EarthHuman World

Scientists explain insights from ancient Tibetan ice core

This short film above provides an overview of an autumn 2015 expedition to the Guliya Glacier in Tibet, where scientists drilled ice cores that could yield some of the oldest ice yet found on Earth outside the polar regions. BPCRC media specialist Pam Theodotou created the film, using field footage collected by expedition member Giuliano Bertagna.

Scientists discussed their analysis of one of the cores drilled on this expedition earlier this month (December 14, 2017) at the annual American Geophysical Union meeting in New Orleans. The ice at the bottom of this core appears to have formed during the Stone Age, more than 600,000 years ago, long before modern humans appeared. Researchers from the United States and China have been studying the core — which is nearly as long as the Empire State Building is tall — to assemble one of the longest-ever records of Earth’s climate history.

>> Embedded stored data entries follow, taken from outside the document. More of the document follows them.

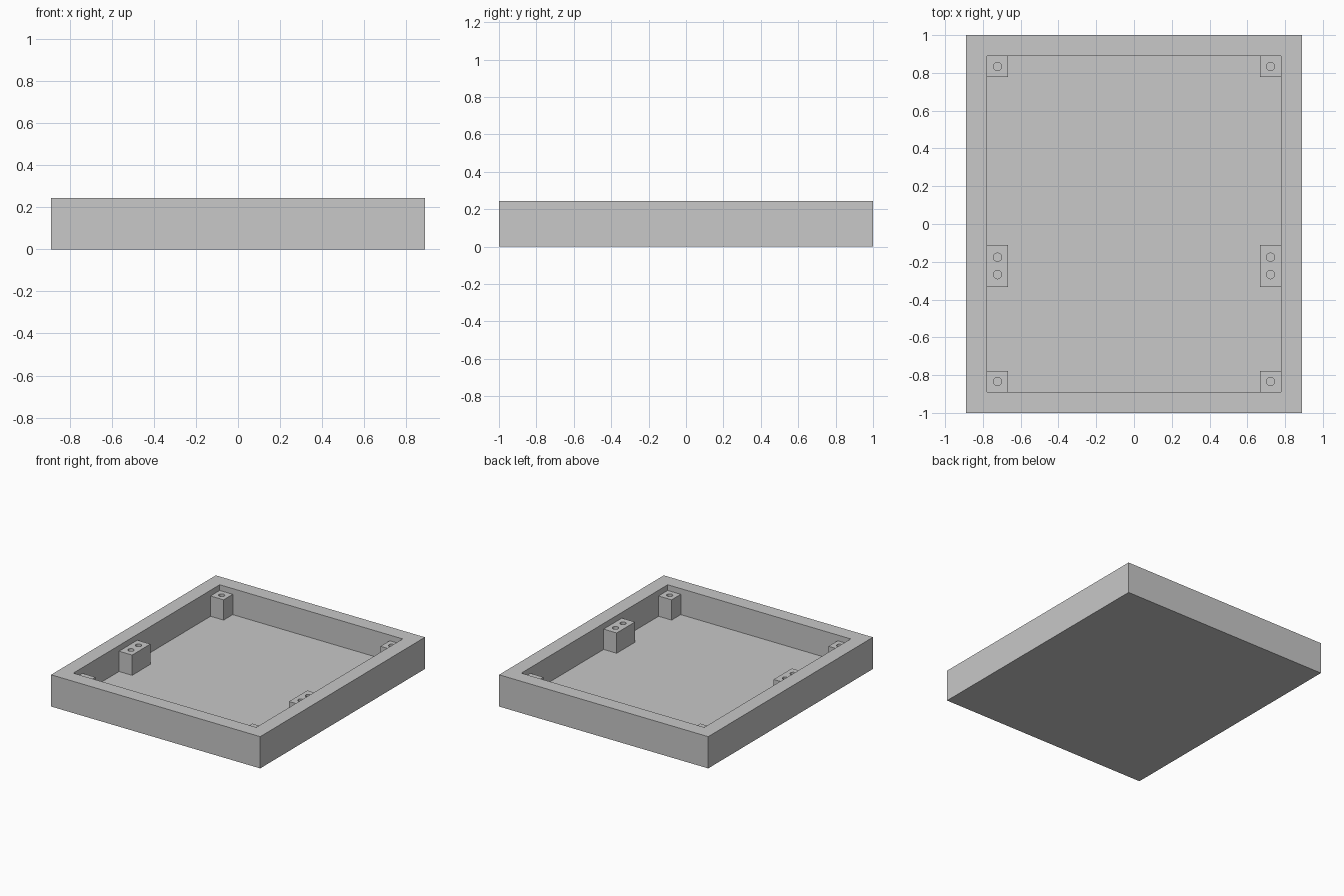
import bpy, bmesh
from mathutils import Matrix, Vector

if "Cube" in bpy.data.objects:
    bpy.data.objects.remove(bpy.data.objects["Cube"])

HX, HY, H = 0.889, 1.0, 0.244      # outer half sizes and height
WALL, FLOOR = 0.111, 0.044         # wall and floor thickness
POST_TOP, POST, HOLE_R = 0.20, 0.111, 0.022

grey = bpy.data.materials.new("light_grey")
grey.diffuse_color = (0.58, 0.58, 0.58, 1)
grey.use_nodes = True
grey.node_tree.nodes["Principled BSDF"].inputs["Base Color"].default_value = grey.diffuse_color


def add_box(bm, x0, x1, y0, y1, z0, z1):
    size = Vector((x1 - x0, y1 - y0, z1 - z0))
    mid = Vector((x0 + x1, y0 + y1, z0 + z1)) / 2
    bmesh.ops.create_cube(bm, size=1, matrix=Matrix.Translation(mid) @ Matrix.Diagonal(size).to_4x4())


def finish(bm, name):
    mesh = bpy.data.meshes.new(name)
    bm.to_mesh(mesh)
    bm.free()
    mesh.materials.append(grey)
    obj = bpy.data.objects.new(name, mesh)
    bpy.context.collection.objects.link(obj)
    return obj


# Open tray: inset the top face, then sink it to the floor
bm = bmesh.new()
add_box(bm, -HX, HX, -HY, HY, 0, H)
bm.normal_update()
top = max(bm.faces, key=lambda f: f.calc_center_median().z)
bmesh.ops.inset_region(bm, faces=[top], thickness=WALL, use_even_offset=True)
sunk = bmesh.ops.extrude_discrete_faces(bm, faces=[top])["faces"][0]
bmesh.ops.translate(bm, verts=sunk.verts, vec=(0, 0, FLOOR - H))
bmesh.ops.recalc_face_normals(bm, faces=bm.faces)
finish(bm, "tray")


# Screw post with vertical holes bored down to the floor
def screw_post(name, side, y0, y1, hole_ys):
    inner = HX - WALL
    xs = sorted((side * inner, side * (inner - POST)))
    bm = bmesh.new()
    add_box(bm, xs[0], xs[1], y0, y1, FLOOR, POST_TOP)
    post = finish(bm, name)

    bm = bmesh.new()
    for y in hole_ys:
        bmesh.ops.create_cone(bm, cap_ends=True, segments=32, radius1=HOLE_R, radius2=HOLE_R, depth=0.4,
                              matrix=Matrix.Translation((sum(xs) / 2, y, 0.15)))
    cutter = finish(bm, name + "_hole_cutter")
    cutter.hide_render = True

    mod = post.modifiers.new("holes", 'BOOLEAN')
    mod.operation = 'DIFFERENCE'
    mod.solver = 'EXACT'
    mod.object = cutter
    bpy.ops.object.select_all(action='DESELECT')
    bpy.context.view_layer.objects.active = post
    post.select_set(True)
    bpy.ops.object.modifier_apply(modifier=mod.name)
    bpy.data.objects.remove(cutter)
    bpy.ops.object.shade_smooth_by_angle()


end = HY - WALL
for side, label in ((-1, "left"), (1, "right")):
    screw_post(f"{label}_back_post", side, end - POST, end, [end - POST / 2])
    screw_post(f"{label}_middle_post", side, -0.333, -0.111, [-0.176, -0.268])
    screw_post(f"{label}_front_post", side, -end, POST - end, [POST / 2 - end])
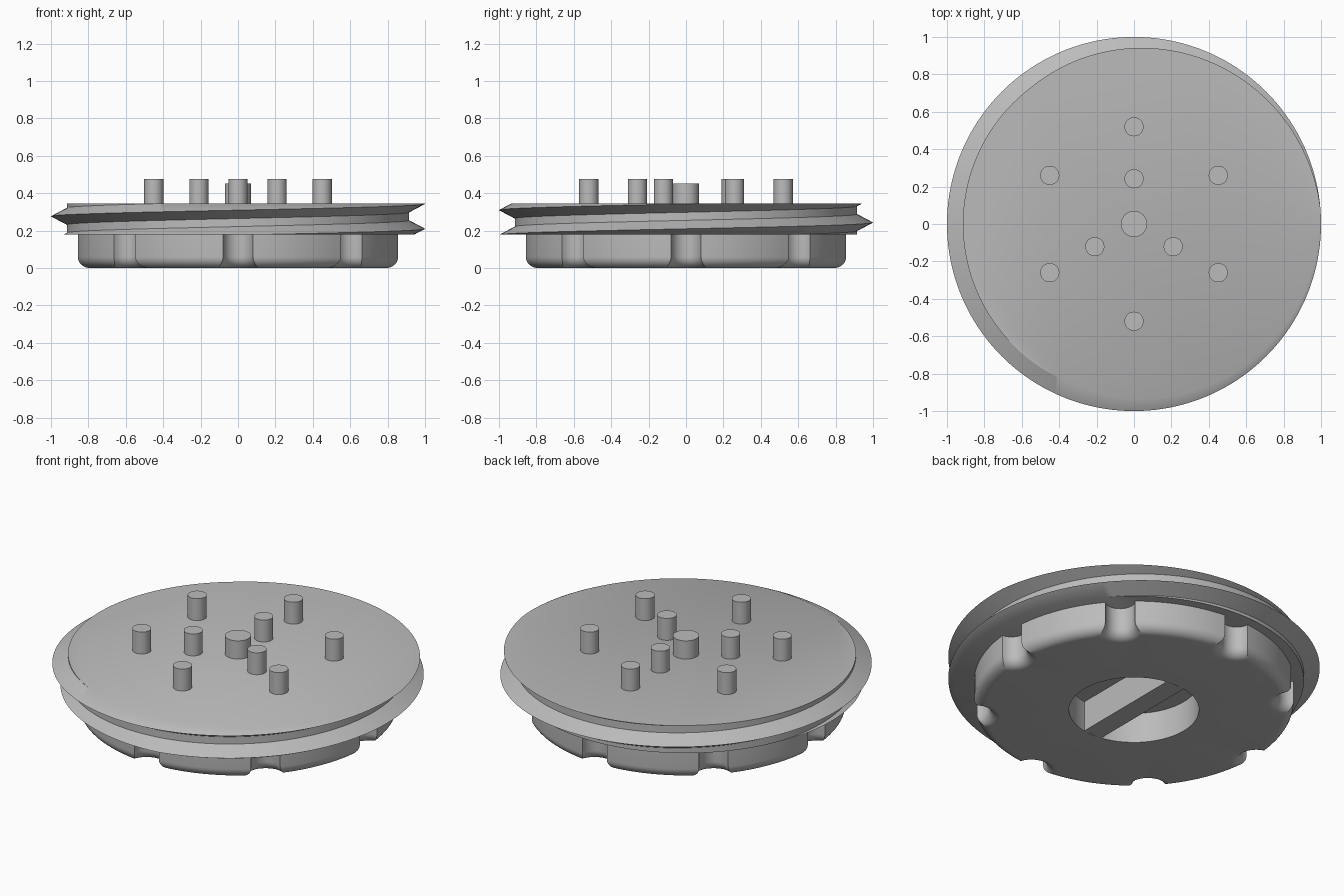
import bpy, bmesh
from math import sin, cos, acos, pi, tau, radians

cube = bpy.data.objects.get("Cube")
if cube:
    bpy.data.objects.remove(cube, do_unlink=True)

grey = bpy.data.materials.new("plain grey")
grey.use_nodes = True
grey.diffuse_color = (0.5, 0.5, 0.5, 1)
grey.node_tree.nodes["Principled BSDF"].inputs["Base Color"].default_value = (0.5, 0.5, 0.5, 1)

BASE_Z, TOP_Z = 0.18, 0.345


def finish(bm, name):
    """Turn a bmesh into a shaded object."""
    bmesh.ops.recalc_face_normals(bm, faces=bm.faces)
    mesh = bpy.data.meshes.new(name)
    bm.to_mesh(mesh)
    bm.free()
    mesh.materials.append(grey)
    obj = bpy.data.objects.new(name, mesh)
    bpy.context.collection.objects.link(obj)
    bpy.ops.object.select_all(action="DESELECT")
    obj.select_set(True)
    bpy.context.view_layer.objects.active = obj
    bpy.ops.object.shade_smooth_by_angle(angle=radians(30))
    return obj


def bridge(bm, a, b, closed=True):
    """Quads between two equal rows of vertices."""
    n = len(a)
    for i in range(n if closed else n - 1):
        j = (i + 1) % n
        bm.faces.new((a[i], a[j], b[j], b[i]))


def threaded_disc():
    """Endless helical V thread, trimmed flat at both ends."""
    pitch, flank, root, tip, start, steps = 0.133, 0.045, 0.915, 1.0, 0.21, 160
    bm = bmesh.new()
    rows = []
    for turn in range(-3, 4):
        for dz, r in ((-flank, root), (0, tip), (flank, root)):
            row = []
            for i in range(steps + 1):
                a = tau * i / steps
                z = start + pitch * (turn + i / steps) + dz
                row.append(bm.verts.new((r * cos(a), r * sin(a), z)))
            rows.append(row)
    for a, b in zip(rows, rows[1:]):
        bridge(bm, a, b, closed=False)
    bmesh.ops.remove_doubles(bm, verts=bm.verts, dist=1e-4)
    for z, up in ((TOP_Z, 1), (BASE_Z, -1)):
        geom = bm.verts[:] + bm.edges[:] + bm.faces[:]
        bmesh.ops.bisect_plane(bm, geom=geom, dist=1e-5, plane_co=(0, 0, z),
                               plane_no=(0, 0, up), clear_outer=True)
        rim = [e for e in bm.edges if e.is_boundary
               and all(abs(v.co.z - z) < 1e-4 for v in e.verts)]
        bmesh.ops.triangle_fill(bm, edges=rim, use_beauty=True)
    return finish(bm, "threaded_disc")


def knob_outline(inset, radius=0.86, notch=0.08, count=8):
    """Circle with round grip notches, offset inwards by inset."""
    r, n = radius - inset, notch + inset
    half = acos((radius ** 2 + r ** 2 - n ** 2) / (2 * radius * r))
    swing = acos((radius - r * cos(half)) / n)
    points = []
    for k in range(count):
        turn = tau * k / count
        for i in range(13):
            b = swing * (i / 6 - 1)
            x, y = radius - n * cos(b), n * sin(b)
            points.append((x * cos(turn) - y * sin(turn), x * sin(turn) + y * cos(turn)))
        for i in range(1, 12):
            a = turn + half + (tau / count - 2 * half) * i / 12
            points.append((r * cos(a), r * sin(a)))
    return points


def grip_knob(fillet=0.06, recess=0.35):
    """Notched knob with rounded lower edge and a round recess."""
    bm = bmesh.new()
    levels = [(0, BASE_Z + 0.01)]
    for i in range(9):
        a = pi / 2 * i / 8
        levels.append((fillet * (1 - cos(a)), fillet * (1 - sin(a))))
    rings = [[bm.verts.new((x, y, z)) for x, y in knob_outline(d)] for d, z in levels]
    for a, b in zip(rings, rings[1:]):
        bridge(bm, a, b)
    steps = 96
    wall = [[bm.verts.new((recess * cos(tau * i / steps), recess * sin(tau * i / steps), z))
             for i in range(steps)] for z in (0, BASE_Z)]
    bridge(bm, *wall)
    floor = [e for e in bm.edges if e.is_boundary and all(abs(v.co.z) < 1e-5 for v in e.verts)]
    bmesh.ops.triangle_fill(bm, edges=floor, use_beauty=True, normal=(0, 0, -1))
    return finish(bm, "grip_knob")


def grip_bar():
    """Bar across the recess, level with the underside."""
    bm = bmesh.new()
    bmesh.ops.create_cube(bm, size=1)
    for v in bm.verts:
        v.co = (v.co.x * 0.12, v.co.y * 0.695, (v.co.z + 0.5) * (BASE_Z + 0.01))
    return finish(bm, "grip_bar")


def pin(name, x, y, radius, top):
    bm = bmesh.new()
    bottom = TOP_Z - 0.02
    bmesh.ops.create_cone(bm, cap_ends=True, segments=48, radius1=radius,
                          radius2=radius, depth=top - bottom)
    bmesh.ops.translate(bm, verts=bm.verts, vec=(x, y, (top + bottom) / 2))
    return finish(bm, name)


threaded_disc()
grip_knob()
grip_bar()

# Pins on the top face: one centre, three inner, six outer
pin("centre_pin", 0, 0, 0.07, 0.453)
for label, count, ring in (("inner_pin", 3, 0.242), ("outer_pin", 6, 0.52)):
    for k in range(count):
        a = pi / 2 + tau * k / count
        pin(f"{label}_{k + 1}", ring * cos(a), ring * sin(a), 0.051, 0.475)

Guliya Glacier is located in Tibet’s western Kunlun Mountains, one of Earth’s largest supplies of freshwater ice outside of the Arctic and Antarctica. In 2015, the research team drilled through the ice cap until they hit bedrock, in order to obtain this very ancient ice. They recovered five ice cores, the longest of which is more than 1,000 feet (300 meters) long.

The cores are composed of compressed layers of snow and ice that settled on the western Kunlun Mountains year after year, long ago. In each layer, the ice captured chemicals from the air and precipitation during wet and dry seasons. Today’s researchers are able to analyze the chemistry of the different layers to measure historical changes in climate.

Paleoclimatologist Lonnie Thompson of Ohio State University was co-leader of the international research team that obtained the cores. He reported at the AGU meeting that the new data from these cores lend support to computer models of projected climate changes, providing dramatic evidence of a recent and rapid temperature rise at some of the highest, coldest mountain peaks in the world. Thompson said in a statement:

The ice cores actually demonstrate that warming is happening, and is already having detrimental effects on Earth’s freshwater ice stores.

The researchers reported that there has been a persistent increase in both temperature and precipitation in Tibet’s Kunlun Mountains over the last few centuries. In this region, the average temperature has risen 2.7 degrees Fahrenheit (1.5 degrees Celsius) in the last 50 years and the average precipitation has risen by 2.1 inches per year over the past 25 years.

Of particular interest to the researchers is a projection from the Intergovernmental Panel on Climate Change (IOCC) that future temperatures on the planet will rise faster at high altitudes than they will at sea level. Thompson said:

Generally, the higher the elevation, the greater the rate of warming that’s taking place.

These scientists pointed out that, around the world, hundreds of millions of people depend on high-altitude glaciers for their water supply. The Guliya Glacier is one of many Tibetan Plateau ice caches that provide fresh water to Central, South, and Southeast Asia. Thompson said:

There are over 46,000 mountain glaciers in that part of the world, and they are the water source for major rivers.

Lonnie Thompson cuts an ice core retrieved from the Guliya Glacier in the Kunlun Mountains in Tibet in 2015. Photo via Giuliano Bertagna, courtesy of the Byrd Polar and Climate Research Center.

The oldest ice core drilled in the Northern Hemisphere was found in Greenland in 2004 by the North Greenland Ice Core Project and was dated to roughly 120,000 years, while the oldest continuous ice core record recovered on Earth to date is from Antarctica, and extends back 800,000.

Over the next few months, the American and Chinese research teams will analyze the chemistry of the Guliya Glacier ice core in even more detail. They will look for evidence of temperature changes caused by ocean circulation patterns in both the North Atlantic and tropical Pacific Oceans, which drive precipitation in Tibet as well as the Indian monsoons. For instance, one important driver of global temperatures, El Niño, leaves its chemical mark in the snow that falls on tropical glaciers.

Bottom line: U.S. and Chinese researchers report of their analysis of the oldest ice core ever drilled outside the polar regions, from the Guliya Glacier in Tibet’s Kunlan mountains. The ice appears to contain more than half a million years of climate history.

Read more from Ohio State University

December 23, 2017

Like what you read?
Subscribe and receive daily news delivered to your inbox.

Your email address will only be used for EarthSky content. Privacy Policy
Thank you! Your submission has been received!
Oops! Something went wrong while submitting the form.

More from 

Eleanor Imster

View All